Many neologisms (new words) attach to real-estate related pain.
The term “falling home prices” stumbles across our tongues. The median price for an existing home in the United States has dropped to $164,700.
Home equity, which is actual ownership, fell to historic lows last year. Twenty-five percent of U.S. homeowners were upside down, owing more on their mortgages than their houses were worth.
“Jingle mail” was coined when house keys were returned to lenders, when ARMs (adjustable-rate mortgages) reset and monthly payments soared. Or when NINJA (No Income, No Job? Approved!) loans soured.
Foreclosure became common argot in 2008-2009, when 800,000 Florida homes were surrendered to lenders. HAMP, the Home Affordable Modification Program, benefited few.
The superstar word? Jobs. The Great Recession destroyed 8.4 million of them, one-quarter likely forever. Everyone now sees the U-3 unemployment rate (currently at 9.7 percent) as less accurate than the U-6, which includes reluctant part-timers and the discouraged (the government’s term). In February 2010, the U-6 was 16.8 percent.
Economic inequality needs no descriptors. Those with annual incomes of $150,000 or more had 3-percent unemployment in late 2009, versus 31 percent for the bottom ten percent of wage earners.
Unspoken was Hunger.
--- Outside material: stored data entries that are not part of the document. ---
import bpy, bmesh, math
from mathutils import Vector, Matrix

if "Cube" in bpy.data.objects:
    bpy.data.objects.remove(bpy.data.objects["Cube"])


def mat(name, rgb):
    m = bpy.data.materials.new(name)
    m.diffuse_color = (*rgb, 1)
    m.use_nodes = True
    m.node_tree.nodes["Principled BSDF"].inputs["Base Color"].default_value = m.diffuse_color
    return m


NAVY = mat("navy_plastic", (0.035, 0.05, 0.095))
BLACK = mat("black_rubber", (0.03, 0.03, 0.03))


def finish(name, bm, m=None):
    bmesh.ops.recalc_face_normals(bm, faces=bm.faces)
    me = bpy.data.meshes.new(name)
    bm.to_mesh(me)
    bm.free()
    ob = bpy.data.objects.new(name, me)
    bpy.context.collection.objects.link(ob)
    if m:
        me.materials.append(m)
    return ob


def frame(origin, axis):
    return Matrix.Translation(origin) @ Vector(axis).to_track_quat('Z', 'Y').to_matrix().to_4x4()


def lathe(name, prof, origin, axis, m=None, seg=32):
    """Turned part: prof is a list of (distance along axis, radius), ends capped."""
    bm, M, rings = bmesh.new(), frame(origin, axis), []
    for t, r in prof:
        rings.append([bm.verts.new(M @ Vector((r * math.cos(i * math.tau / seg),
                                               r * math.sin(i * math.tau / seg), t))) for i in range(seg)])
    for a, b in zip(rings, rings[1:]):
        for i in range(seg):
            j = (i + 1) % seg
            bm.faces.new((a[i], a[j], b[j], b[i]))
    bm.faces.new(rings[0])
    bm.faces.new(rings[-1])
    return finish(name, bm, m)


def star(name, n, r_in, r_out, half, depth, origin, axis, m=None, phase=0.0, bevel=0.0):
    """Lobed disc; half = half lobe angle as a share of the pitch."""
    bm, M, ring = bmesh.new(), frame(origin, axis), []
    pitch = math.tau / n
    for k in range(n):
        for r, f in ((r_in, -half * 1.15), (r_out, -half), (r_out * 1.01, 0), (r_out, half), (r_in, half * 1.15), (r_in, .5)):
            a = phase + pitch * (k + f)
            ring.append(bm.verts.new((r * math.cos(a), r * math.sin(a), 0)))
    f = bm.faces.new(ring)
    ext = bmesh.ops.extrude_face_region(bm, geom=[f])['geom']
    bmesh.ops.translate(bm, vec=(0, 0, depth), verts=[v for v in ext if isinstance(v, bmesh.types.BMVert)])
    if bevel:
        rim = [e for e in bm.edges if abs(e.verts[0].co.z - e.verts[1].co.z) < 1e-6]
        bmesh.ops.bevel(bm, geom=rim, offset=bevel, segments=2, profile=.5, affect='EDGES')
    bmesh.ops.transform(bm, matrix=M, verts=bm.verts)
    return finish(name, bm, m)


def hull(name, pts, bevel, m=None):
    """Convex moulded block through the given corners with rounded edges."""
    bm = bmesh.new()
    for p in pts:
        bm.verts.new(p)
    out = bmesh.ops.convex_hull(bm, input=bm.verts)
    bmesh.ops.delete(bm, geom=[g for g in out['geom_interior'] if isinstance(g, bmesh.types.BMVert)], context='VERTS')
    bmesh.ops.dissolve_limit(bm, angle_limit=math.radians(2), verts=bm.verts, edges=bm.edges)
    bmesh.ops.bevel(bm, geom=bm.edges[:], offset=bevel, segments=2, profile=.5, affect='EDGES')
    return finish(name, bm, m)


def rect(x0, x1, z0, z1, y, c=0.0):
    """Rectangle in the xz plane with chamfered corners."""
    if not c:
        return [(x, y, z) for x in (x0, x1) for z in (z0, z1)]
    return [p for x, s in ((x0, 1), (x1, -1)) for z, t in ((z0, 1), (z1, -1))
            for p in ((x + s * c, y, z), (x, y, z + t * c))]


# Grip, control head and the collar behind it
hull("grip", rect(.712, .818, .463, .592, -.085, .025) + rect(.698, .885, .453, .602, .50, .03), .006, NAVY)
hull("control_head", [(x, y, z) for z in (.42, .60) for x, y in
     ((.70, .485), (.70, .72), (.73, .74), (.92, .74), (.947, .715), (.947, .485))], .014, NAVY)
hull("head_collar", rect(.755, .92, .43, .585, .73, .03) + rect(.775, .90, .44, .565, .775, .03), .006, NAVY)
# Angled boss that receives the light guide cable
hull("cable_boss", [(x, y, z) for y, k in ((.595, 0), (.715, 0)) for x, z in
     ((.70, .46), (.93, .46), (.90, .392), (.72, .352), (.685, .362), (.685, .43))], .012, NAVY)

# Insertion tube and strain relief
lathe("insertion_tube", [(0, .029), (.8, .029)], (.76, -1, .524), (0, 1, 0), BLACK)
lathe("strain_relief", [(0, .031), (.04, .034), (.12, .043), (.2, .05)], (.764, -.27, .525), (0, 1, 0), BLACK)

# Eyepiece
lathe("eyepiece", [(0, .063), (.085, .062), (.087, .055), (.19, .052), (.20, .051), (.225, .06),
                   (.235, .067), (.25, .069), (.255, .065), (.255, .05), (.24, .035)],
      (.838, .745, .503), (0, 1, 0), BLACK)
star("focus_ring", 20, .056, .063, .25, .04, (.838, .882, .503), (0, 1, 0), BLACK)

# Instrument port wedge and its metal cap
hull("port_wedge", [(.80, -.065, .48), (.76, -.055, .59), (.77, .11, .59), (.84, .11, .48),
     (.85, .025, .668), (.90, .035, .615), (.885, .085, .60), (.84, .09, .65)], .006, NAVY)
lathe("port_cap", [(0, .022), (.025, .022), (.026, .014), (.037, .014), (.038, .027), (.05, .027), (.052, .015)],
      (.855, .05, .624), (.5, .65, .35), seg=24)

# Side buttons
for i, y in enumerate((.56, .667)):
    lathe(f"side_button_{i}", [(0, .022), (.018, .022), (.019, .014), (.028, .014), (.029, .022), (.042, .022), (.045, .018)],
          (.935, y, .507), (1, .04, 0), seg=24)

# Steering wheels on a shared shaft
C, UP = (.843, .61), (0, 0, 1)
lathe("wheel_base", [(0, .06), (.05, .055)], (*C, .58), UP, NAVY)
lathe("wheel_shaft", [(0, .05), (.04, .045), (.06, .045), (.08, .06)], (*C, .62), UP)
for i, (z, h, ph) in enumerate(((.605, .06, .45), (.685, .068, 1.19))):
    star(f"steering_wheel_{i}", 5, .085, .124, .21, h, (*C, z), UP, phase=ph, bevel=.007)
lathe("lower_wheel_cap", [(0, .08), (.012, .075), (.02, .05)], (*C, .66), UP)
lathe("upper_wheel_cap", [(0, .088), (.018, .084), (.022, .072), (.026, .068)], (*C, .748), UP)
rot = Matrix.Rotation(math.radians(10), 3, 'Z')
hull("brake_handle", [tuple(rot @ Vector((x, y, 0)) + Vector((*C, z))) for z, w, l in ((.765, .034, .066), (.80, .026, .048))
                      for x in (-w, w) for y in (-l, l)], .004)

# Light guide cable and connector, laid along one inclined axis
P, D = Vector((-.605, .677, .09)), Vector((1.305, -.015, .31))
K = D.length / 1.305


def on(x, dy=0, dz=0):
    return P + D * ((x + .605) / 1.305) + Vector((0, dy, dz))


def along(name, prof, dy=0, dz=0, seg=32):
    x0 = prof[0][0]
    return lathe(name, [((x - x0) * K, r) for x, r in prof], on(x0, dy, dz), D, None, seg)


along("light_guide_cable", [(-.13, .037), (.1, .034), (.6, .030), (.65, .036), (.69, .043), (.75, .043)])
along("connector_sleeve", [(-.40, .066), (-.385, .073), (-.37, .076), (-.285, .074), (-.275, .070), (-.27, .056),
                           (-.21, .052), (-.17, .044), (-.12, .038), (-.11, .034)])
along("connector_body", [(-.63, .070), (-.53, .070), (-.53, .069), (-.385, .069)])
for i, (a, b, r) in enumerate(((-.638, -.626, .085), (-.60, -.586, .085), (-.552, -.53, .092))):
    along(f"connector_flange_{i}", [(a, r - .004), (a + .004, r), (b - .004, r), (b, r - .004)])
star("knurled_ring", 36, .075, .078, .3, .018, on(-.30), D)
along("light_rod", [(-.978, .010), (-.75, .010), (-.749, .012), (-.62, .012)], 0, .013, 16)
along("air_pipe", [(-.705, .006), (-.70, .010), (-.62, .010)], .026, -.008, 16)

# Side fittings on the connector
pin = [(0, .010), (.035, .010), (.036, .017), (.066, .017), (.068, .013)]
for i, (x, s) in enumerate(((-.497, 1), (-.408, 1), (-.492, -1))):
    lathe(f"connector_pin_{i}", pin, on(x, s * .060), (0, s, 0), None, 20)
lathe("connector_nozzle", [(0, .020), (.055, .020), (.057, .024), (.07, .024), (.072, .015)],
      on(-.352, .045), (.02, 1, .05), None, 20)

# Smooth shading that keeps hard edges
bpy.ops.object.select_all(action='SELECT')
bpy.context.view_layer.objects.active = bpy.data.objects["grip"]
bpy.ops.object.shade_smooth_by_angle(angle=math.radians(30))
One in eight, or 37 million Americans, sought help from food pantries or charitable programs in 2009.
Banks brought us acronyms linked to failed risk models and leverage. The media tried to explain CMOs (collateralized mortgage obligations), tranches (layers of indebtedness), securitization (the bundling and resale of packages of loans), credit-default swaps (insurance-like contracts), HLTs (highly-leveraged transactions) and material-adverse events (bad bets that went south). Corporate heads and Congress feigned ignorance of the financial gibberish, too.
Did we laugh or cry about “too-big-to-fail” banks and the toxic assets that we taxpayers acquired in TARP (the Troubled Asset Relief Program)? The 20 largest banks still hold 80 percent of all U.S. financial assets.
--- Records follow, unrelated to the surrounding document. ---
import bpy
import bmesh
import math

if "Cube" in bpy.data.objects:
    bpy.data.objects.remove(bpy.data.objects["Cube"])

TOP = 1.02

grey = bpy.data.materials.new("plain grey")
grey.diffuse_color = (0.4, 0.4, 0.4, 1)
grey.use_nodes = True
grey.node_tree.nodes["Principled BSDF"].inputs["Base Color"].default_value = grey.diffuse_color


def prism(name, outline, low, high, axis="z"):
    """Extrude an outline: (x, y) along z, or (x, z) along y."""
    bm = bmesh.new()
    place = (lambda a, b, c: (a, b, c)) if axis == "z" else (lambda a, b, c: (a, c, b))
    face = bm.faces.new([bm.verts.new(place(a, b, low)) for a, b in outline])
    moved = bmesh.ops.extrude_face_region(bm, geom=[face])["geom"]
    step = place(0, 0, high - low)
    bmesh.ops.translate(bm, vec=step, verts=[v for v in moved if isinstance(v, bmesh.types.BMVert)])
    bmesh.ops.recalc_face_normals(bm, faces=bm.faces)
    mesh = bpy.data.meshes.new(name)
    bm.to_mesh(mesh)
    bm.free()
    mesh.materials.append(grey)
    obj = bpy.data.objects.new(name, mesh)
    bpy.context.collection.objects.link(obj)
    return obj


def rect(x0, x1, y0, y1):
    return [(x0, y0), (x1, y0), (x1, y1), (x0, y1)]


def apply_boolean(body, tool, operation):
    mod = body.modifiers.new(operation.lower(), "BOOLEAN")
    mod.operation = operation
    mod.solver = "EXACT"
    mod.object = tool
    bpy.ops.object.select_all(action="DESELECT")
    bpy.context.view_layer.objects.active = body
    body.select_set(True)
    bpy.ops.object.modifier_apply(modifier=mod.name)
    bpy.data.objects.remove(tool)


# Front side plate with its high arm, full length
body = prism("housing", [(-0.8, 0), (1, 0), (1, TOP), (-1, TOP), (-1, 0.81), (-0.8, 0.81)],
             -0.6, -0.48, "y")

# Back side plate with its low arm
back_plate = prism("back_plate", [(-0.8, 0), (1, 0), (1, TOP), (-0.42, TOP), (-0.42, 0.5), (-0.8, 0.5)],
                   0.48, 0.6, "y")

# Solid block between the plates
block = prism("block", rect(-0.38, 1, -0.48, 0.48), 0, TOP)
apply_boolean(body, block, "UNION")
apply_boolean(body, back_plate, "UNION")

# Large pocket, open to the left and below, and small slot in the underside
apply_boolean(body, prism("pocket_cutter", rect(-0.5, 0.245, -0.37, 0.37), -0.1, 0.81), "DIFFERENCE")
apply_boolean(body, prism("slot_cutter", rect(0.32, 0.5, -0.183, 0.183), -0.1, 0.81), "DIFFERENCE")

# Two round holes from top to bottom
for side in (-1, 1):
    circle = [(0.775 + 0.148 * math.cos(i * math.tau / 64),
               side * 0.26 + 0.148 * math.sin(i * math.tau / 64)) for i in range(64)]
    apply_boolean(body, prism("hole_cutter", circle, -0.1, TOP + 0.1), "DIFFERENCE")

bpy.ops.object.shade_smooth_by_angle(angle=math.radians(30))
We thought a bonus was a deserved reward. But Bank of America awarded $4 billion in bonuses after losing $5.2 billion in one quarter, and gave its departing chief an $83 million retirement package. Small wonder that 140 banks failed in 2009, and 179 disappeared in mergers/acquisitions. Let’s propose clawbacks (disgorgements) of bonuses.
Amid chaos and the bankruptcy filings of 64,000 U.S. companies in 2008, frauds erupted. Ponzi schemes collapsed, as they always do: 150 in 2009, 40 in 2008. Memorable names: Bernard Madoff and, locally, Scott Rothstein.
Terms of hope emerged, too. Consumer confidence reports gave buyers status, putting recovery in their hands. BABs (Build America Bonds), convertible debt instruments, were created, as were PPIPs (Public-Private Investment Partnerships). The CARD (Credit Accountability Responsibility Disclosure Act) of February 2010 protected consumers from surprise interest-rate hikes.
More often heard were compassion, family support and priorities. Greed became a nasty word.
When was the acronym of the California Relief and Abatement Program (CRAP) changed?
The rich needed a thesaurus, too, when dividend payouts were cut by $58 billion in 2009, and when “safe-as-cash,” auction-rate securities froze their funds (when interest rates reset unfavorably) – and when money-market funds broke the buck by declining below their net asset values (of $1.00).
Yesterday’s buzzwords are provincial, laughable. Flipping (as in real estate), luxury and lifestyle. Wall Street’s derivatives (bets on bets) are tainted, too. Former Federal Reserve Chairman Paul Volker said, “The only financial innovation useful to the country in the last 20 years is the ATM.” Automated Teller Machines. Amen.
Our current chatter comprises big ideas: budget deficits, credit creation, sovereign debt (hoping countries won’t default on theirs) and economic expansion.
Lexicographers know that words shape our thoughts and deeds. Let us discuss a V-shaped or a U-shaped economic recovery, not one L-shaped and tepid. And, amid the verbal jousting in Congress about myriad issues, let us hope for a barrage of positive ideas that need no dictionary.
J.R. Rosskamp, M.B.A., is an investor, entrepreneur and managing director of Veritas Partners, Inc., a business consulting firm. She can be reached at email@example.com.